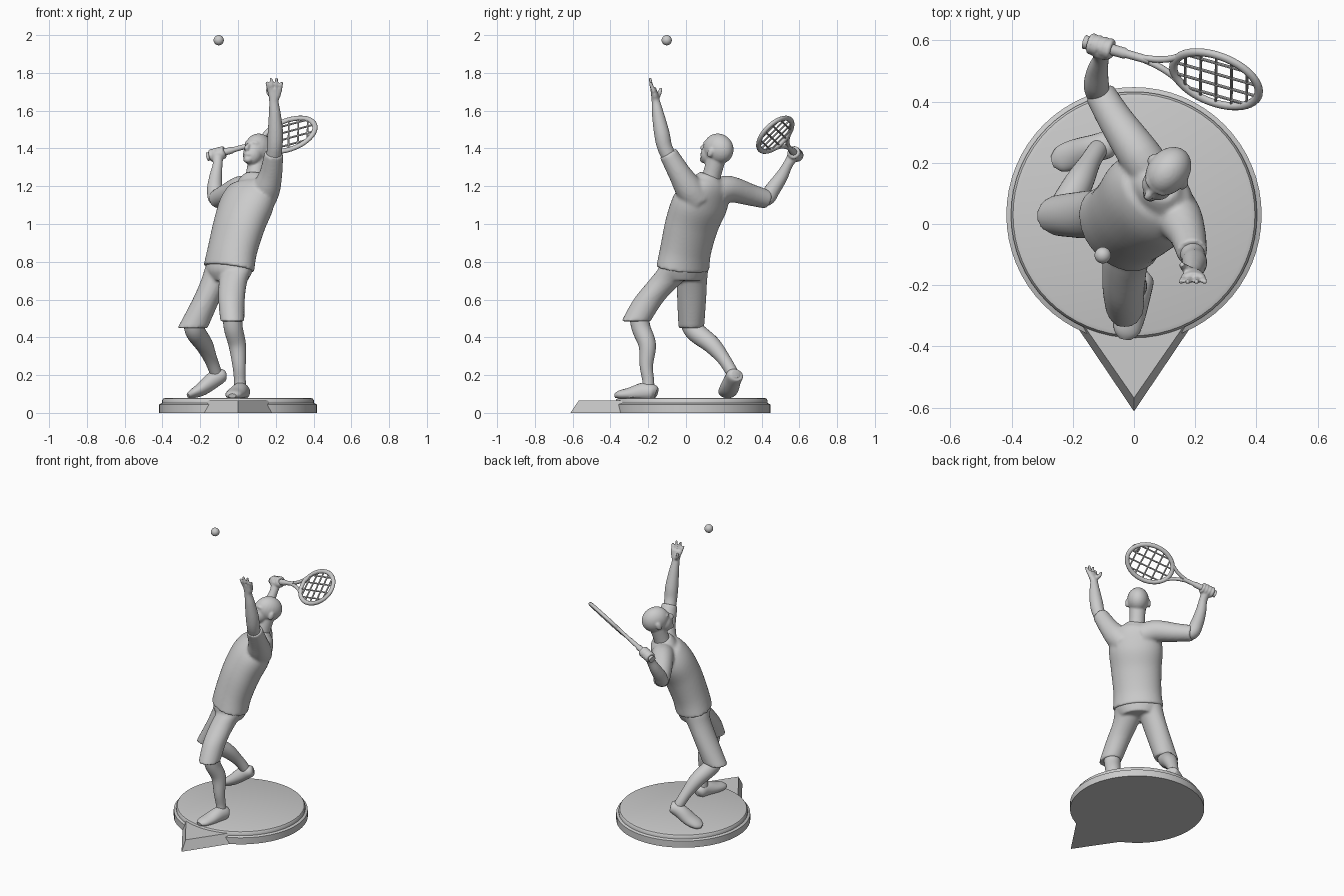
import bpy, bmesh, math
from mathutils import Vector as V, Matrix

if "Cube" in bpy.data.objects:
    bpy.data.objects.remove(bpy.data.objects["Cube"])

def spline(secs, n):
    """Catmull-Rom interpolation of (x, y, z, rx, ry) sections."""
    out = []
    for i in range(len(secs) - 1):
        p = [secs[max(0, min(len(secs) - 1, i + k))] for k in (-1, 0, 1, 2)]
        for j in range(n):
            t = j / n
            out.append([0.5 * (2*b + (c - a)*t + (2*a - 5*b + 4*c - d)*t*t + (3*b - a - 3*c + d)*t**3)
                        for a, b, c, d in zip(*p)])
    return out + [list(secs[-1])]

def sweep(bm, secs, ref=(1, 0, 0), n=5, seg=24, flat=False, floor=None, loop=False):
    """Tube through elliptical sections; rx lies along ref, flat keeps rings level."""
    secs = [tuple(s) + (s[3],) if len(s) == 4 else tuple(s) for s in secs]
    pts = spline(secs, n) if n > 1 else [list(s) for s in secs]
    rings = []
    for i, p in enumerate(pts):
        if loop:
            t = V(pts[(i + 1) % len(pts)][:3]) - V(pts[i - 1][:3])
        else:
            t = V(pts[min(i + 1, len(pts) - 1)][:3]) - V(pts[max(i - 1, 0)][:3])
        t = V((0, 0, 1)) if flat else t.normalized()
        a = V(ref) - t * V(ref).dot(t)
        a.normalize()
        b = t.cross(a)
        ring = []
        for k in range(seg):
            q = 2 * math.pi * k / seg
            co = V(p[:3]) + a * (p[3] * math.cos(q)) + b * (p[4] * math.sin(q))
            if floor is not None:
                co.z = max(co.z, floor)
            ring.append(bm.verts.new(co))
        rings.append(ring)
    pairs = list(zip(rings, rings[1:])) + ([(rings[-1], rings[0])] if loop else [])
    for r, s in pairs:
        for k in range(seg):
            bm.faces.new((r[k], r[(k + 1) % seg], s[(k + 1) % seg], s[k]))
    if not loop:
        bm.faces.new(rings[0][::-1])
        bm.faces.new(rings[-1])

def ball(bm, c, r, axes=None):
    """Ellipsoid with radii r along the given axes."""
    ax = axes or (V((1, 0, 0)), V((0, 1, 0)), V((0, 0, 1)))
    m = Matrix([ax[k] * r[k] for k in range(3)]).transposed().to_4x4()
    m.translation = V(c)
    bmesh.ops.create_uvsphere(bm, u_segments=24, v_segments=16, radius=1, matrix=m)

def finish(name, bm, voxel=0, smooth=3):
    bmesh.ops.recalc_face_normals(bm, faces=bm.faces)
    me = bpy.data.meshes.new(name)
    bm.to_mesh(me)
    bm.free()
    ob = bpy.data.objects.new(name, me)
    bpy.context.collection.objects.link(ob)
    if voxel:
        r = ob.modifiers.new("blend", 'REMESH')
        r.mode, r.voxel_size, r.use_smooth_shade = 'VOXEL', voxel, True
        s = ob.modifiers.new("soften", 'SMOOTH')
        s.factor, s.iterations = 0.5, smooth
    else:
        bpy.ops.object.select_all(action='DESELECT')
        ob.select_set(True)
        bpy.context.view_layer.objects.active = ob
        bpy.ops.object.shade_smooth_by_angle(angle=math.radians(35))
    return ob

# round base with stepped rim
bm = bmesh.new()
prof = [(0, .417), (.045, .417), (.052, .402), (.066, .402), (.076, .395), (.08, .382)]
sweep(bm, [(0, .03, z, r) for z, r in prof], n=1, seg=64, flat=True)
finish("base", bm)

# pointed wedge on the front of the base
bm = bmesh.new()
lo = [bm.verts.new(p) for p in ((-.19, -.33, 0), (0, -.612, 0), (.19, -.33, 0), (0, -.1, 0))]
hi = [bm.verts.new(p) for p in ((-.165, -.33, .065), (0, -.568, .065), (.165, -.33, .065), (0, -.1, .065))]
bm.faces.new(lo[::-1])
bm.faces.new(hi)
for k in range(4):
    bm.faces.new((lo[k], lo[(k + 1) % 4], hi[(k + 1) % 4], hi[k]))
finish("base_pointer", bm)

# shirt: torso and two sleeves
W = (.66, -.75, 0)
bm = bmesh.new()
sweep(bm, [(-.048, -.017, .765, .158, .115), (-.03, -.002, .86, .15, .115), (.008, .032, 1.0, .158, .12),
           (.048, .075, 1.11, .168, .12), (.08, .11, 1.19, .145, .095), (.085, .122, 1.235, .09, .07),
           (.088, .13, 1.262, .058, .052)], W, seg=40)
sweep(bm, [(.12, .06, 1.13, .08), (.15, .015, 1.19, .075), (.175, -.035, 1.27, .06), (.19, -.095, 1.375, .05)])
sweep(bm, [(.06, .16, 1.17, .075), (.015, .23, 1.185, .07), (-.06, .34, 1.155, .058), (-.113, .43, 1.13, .05)], (0, 0, 1))
finish("shirt", bm, .009, 4)

# shorts: pelvis and two legs
bm = bmesh.new()
sweep(bm, [(-.045, -.015, .70, .11, .085), (-.045, -.015, .76, .145, .108), (-.035, -.005, .84, .14, .105)], W, flat=True)
sweep(bm, [(.0, -.05, .77, .085, .09), (-.025, -.105, .70, .076, .092), (-.034, -.195, .6, .07, .083),
           (-.03, -.265, .485, .064, .077)], flat=True)
sweep(bm, [(-.09, .035, .77, .085, .085), (-.122, .032, .70, .075, .08), (-.168, .03, .6, .073, .077),
           (-.24, .028, .45, .08, .068)], flat=True)
finish("shorts", bm, .009, 3)

# lower legs
bm = bmesh.new()
sweep(bm, [(-.03, -.25, .53, .052), (-.025, -.238, .45, .05), (-.004, -.205, .36, .046), (.006, -.21, .25, .035),
           (.01, -.2, .17, .031), (.012, -.2, .11, .034)])
finish("front_lower_leg", bm)
bm = bmesh.new()
sweep(bm, [(-.235, .015, .5, .05), (-.228, .045, .435, .053), (-.18, .135, .362, .047), (-.145, .2, .285, .035),
           (-.12, .24, .22, .032), (-.11, .25, .19, .03)])
finish("back_lower_leg", bm)

# shoes: front one flat, back one raised on its toes
bm = bmesh.new()
sweep(bm, [(.028, -.155, .105, .02, .025), (.022, -.175, .11, .043, .042), (.01, -.225, .11, .046, .05),
           (-.012, -.295, .1, .05, .035), (-.025, -.35, .095, .042, .024), (-.03, -.375, .09, .02, .012)],
      (1, -.25, 0), floor=.079)
finish("front_shoe", bm)
bm = bmesh.new()
sweep(bm, [(-.07, .265, .205, .02, .018), (-.083, .26, .2, .043, .036), (-.13, .247, .175, .045, .044),
           (-.19, .228, .128, .05, .036), (-.24, .212, .102, .043, .024), (-.265, .204, .092, .02, .012)],
      (.25, 1, 0), floor=.079)
finish("back_shoe", bm)

# head with jaw, brow, nose, ears and neck
L = V((-.57, -.72, .36)).normalized()
S = L.cross(V((0, 0, 1))).normalized()
U = S.cross(L)
C = V((.112, .172, 1.398))
hd = lambda s, l, u: C + S * s + L * l + U * u
bm = bmesh.new()
ax = (S, L, U)
ball(bm, C, (.068, .088, .08), ax)
ball(bm, hd(0, .04, -.045), (.052, .052, .062), ax)
ball(bm, hd(0, .072, -.09), (.024, .02, .018), ax)
ball(bm, hd(0, .07, .005), (.045, .02, .014), ax)
ball(bm, hd(0, .084, -.065), (.022, .014, .012), ax)
sweep(bm, [hd(0, .083, 0).to_tuple() + (.008,), hd(0, .096, -.02).to_tuple() + (.011,),
           hd(0, .1, -.035).to_tuple() + (.014,), hd(0, .085, -.042).to_tuple() + (.012,)], tuple(S), seg=12)
for s in (-1, 1):
    ball(bm, hd(s * .069, -.005, -.02), (.01, .017, .027), ax)
sweep(bm, [(.08, .12, 1.19, .055), (.09, .137, 1.26, .049), (.108, .165, 1.36, .05)], seg=24)
finish("head", bm, .006, 3)

# raised arm with open hand
bm = bmesh.new()
sweep(bm, [(.18, -.06, 1.3, .04), (.194, -.11, 1.4, .04), (.198, -.128, 1.48, .041), (.195, -.148, 1.58, .032),
           (.19, -.16, 1.65, .025, .022), (.193, -.166, 1.685, .034, .019), (.194, -.174, 1.72, .036, .015)])
for bx, tx, tz in ((.166, .15, 1.752), (.184, .174, 1.774), (.204, .204, 1.775), (.222, .233, 1.752)):
    sweep(bm, [(bx, -.17, 1.7, .011), ((bx + tx) / 2, -.184, 1.735, .01), (tx, -.19, tz, .007)], seg=10)
sweep(bm, [(.185, -.155, 1.67, .015), (.162, -.14, 1.695, .012), (.156, -.132, 1.72, .008)], seg=10)
finish("raised_arm", bm, .0055, 2)

# racket frame of reference
O = V((-.162, .595, 1.356))
A = V((.58, -.165, .157)).normalized()
B = V((0, .7, .7))
B = (B - A * B.dot(A)).normalized()
N = A.cross(B)
rk = lambda a, b, r, r2=None: tuple(O + A * a + B * b) + (r, r2 or r)
HC, HA, HB = .462, .15, .112

# racket arm with gripping hand
bm = bmesh.new()
sweep(bm, [(-.08, .37, 1.145, .038), (-.115, .425, 1.135, .041), (-.123, .46, 1.185, .041), (-.118, .505, 1.25, .034),
           (-.108, .54, 1.315, .026), (-.108, .565, 1.355, .03)])
ball(bm, O + A * .06 + V((0, -.014, -.008)), (.044, .026, .03), (A, B, N))
for k in range(4):
    c = O + A * (.026 + .021 * k)
    ring = [tuple(c + (B * math.cos(q) + N * math.sin(q)) * .025) + (.011, .011)
            for q in [math.pi * j / 8 for j in range(16)]]
    sweep(bm, ring, tuple(A), n=1, seg=10, loop=True)
finish("racket_arm", bm, .0055, 2)

# racket handle and throat
bm = bmesh.new()
sweep(bm, [rk(0, 0, .023), rk(.012, 0, .022), rk(.02, 0, .019), rk(.14, 0, .018), rk(.15, 0, .014), rk(.23, 0, .013)],
      tuple(N), n=1, seg=16)
for s in (-1, 1):
    sweep(bm, [rk(.21, s * .004, .011), rk(.26, s * .016, .011), rk(.31, s * .04, .011), rk(.37, s * .088, .012)],
          tuple(N), seg=12)
finish("racket_handle", bm)

# racket hoop
bm = bmesh.new()
sweep(bm, [rk(HC + HA * math.cos(q), HB * math.sin(q), .012, .014) for q in [math.pi * k / 24 for k in range(48)]],
      tuple(N), n=1, seg=12, loop=True)
finish("racket_hoop", bm)

# racket strings
bm = bmesh.new()
for k in range(-2, 3):
    a = k * .054
    h = HB * math.sqrt(1 - (a / HA) ** 2)
    sweep(bm, [rk(HC + a, -h, .005), rk(HC + a, h, .005)], tuple(N), n=1, seg=8)
for k in (-1.5, -.5, .5, 1.5):
    b = k * .05
    h = HA * math.sqrt(1 - (b / HB) ** 2)
    sweep(bm, [rk(HC - h, b, .005), rk(HC + h, b, .005)], tuple(N), n=1, seg=8)
finish("racket_strings", bm)

# tossed ball
bm = bmesh.new()
ball(bm, (-.102, -.102, 1.973), (.027, .027, .027))
finish("tennis_ball", bm)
====================
Check each line above for the string "loop" and report how many lines have it, giving only the number.

Exercise output >> 6